What can objects tell us about Superstitions and Folklore in Rural Life?
This resource accompanies the Superstitions and Folklore online exhibition, and explores six themes within the wider contexts of superstitions and folklore:
- Love and friendship
- Witchcraft, magic and the supernatural
- Annual Events
It can also be used to accompany an onsite visit to The MERL.
Themes and topics:
Key Stage 3 – History
- The development of Church, state, and society in Britain (society, economy, and culture across the period: for example, work and leisure in town and country, religion, and superstition in daily life)
- Gain historical perspective by placing growing knowledge into different contexts, understanding the connections between cultural, religious, and social history.
- Understand the methods of historical enquiry, including how evidence is used rigorously to make historical claims, and discern how and why contrasting arguments and interpretations of the past have been constructed.
SUGGESTED AGE RANGE:
This resource supports students to:
- Ask key questions to explore the objects and themes further and provide a gateway to engaging with contemporary people’s lives and the context in which they lived.
- Have a greater insight into superstition and folklore and how and why they have changed over time.
- Develop their enquiry skills; asking questions about the role of superstition on daily lives in the past and how it compares to their own.

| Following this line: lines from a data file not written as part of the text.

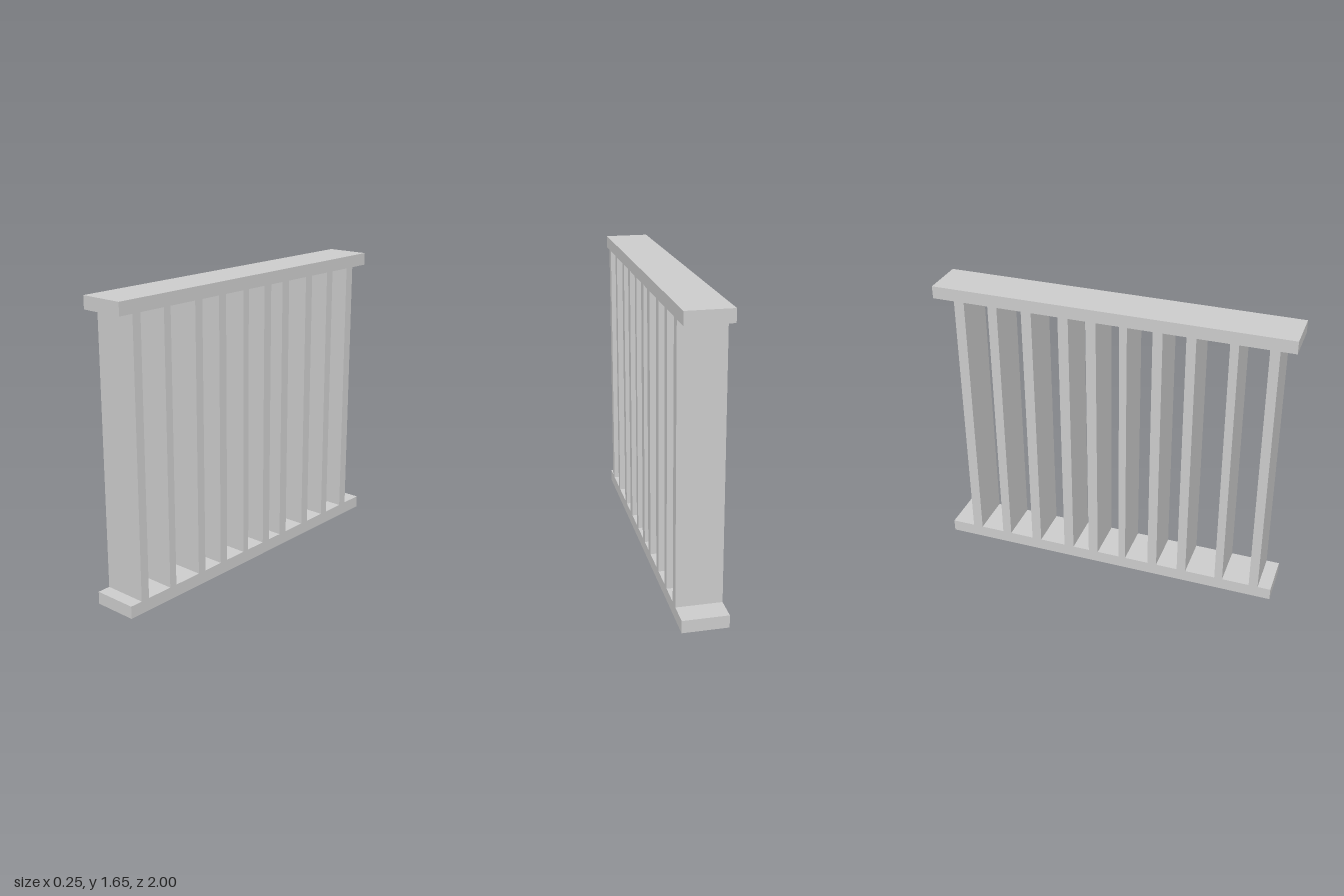
import * as THREE from 'three';

const DEPTH = 0.25;      // shared width of rails and slats along x
const RAIL = 0.07;       // rail thickness
const HEIGHT = 1.65;

export function createModel() {
  const group = new THREE.Group();
  group.name = 'slattedRailing';
  const material = new THREE.MeshStandardMaterial({ color: 0xcccccc, flatShading: true });

  // Box spanning y0..y1 and z0..z1, full width in x
  const addBoard = (name, y0, y1, z0, z1) => {
    const mesh = new THREE.Mesh(new THREE.BoxGeometry(DEPTH, y1 - y0, z1 - z0), material);
    mesh.position.set(0, (y0 + y1) / 2, (z0 + z1) / 2);
    mesh.name = name;
    group.add(mesh);
  };

  // Rails, slightly offset from one another along z
  addBoard('bottomRail', 0, RAIL, -1, 0.99);
  addBoard('topRail', HEIGHT - RAIL, HEIGHT, -0.99, 1);

  // Unevenly spaced upright slats: [centre z, thickness]
  const slats = [
    [0.89, 0.052], [0.685, 0.046], [0.462, 0.052], [0.284, 0.054], [0.098, 0.042],
    [-0.081, 0.057], [-0.236, 0.058], [-0.445, 0.057], [-0.641, 0.053], [-0.836, 0.058],
  ];
  slats.forEach(([z, t], i) =>
    addBoard(`slat${i + 1}`, RAIL, HEIGHT - RAIL, z - t / 2, z + t / 2));

  return group;
}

- Be in a position to compare and contrast different objects as evidence of superstition and folklore.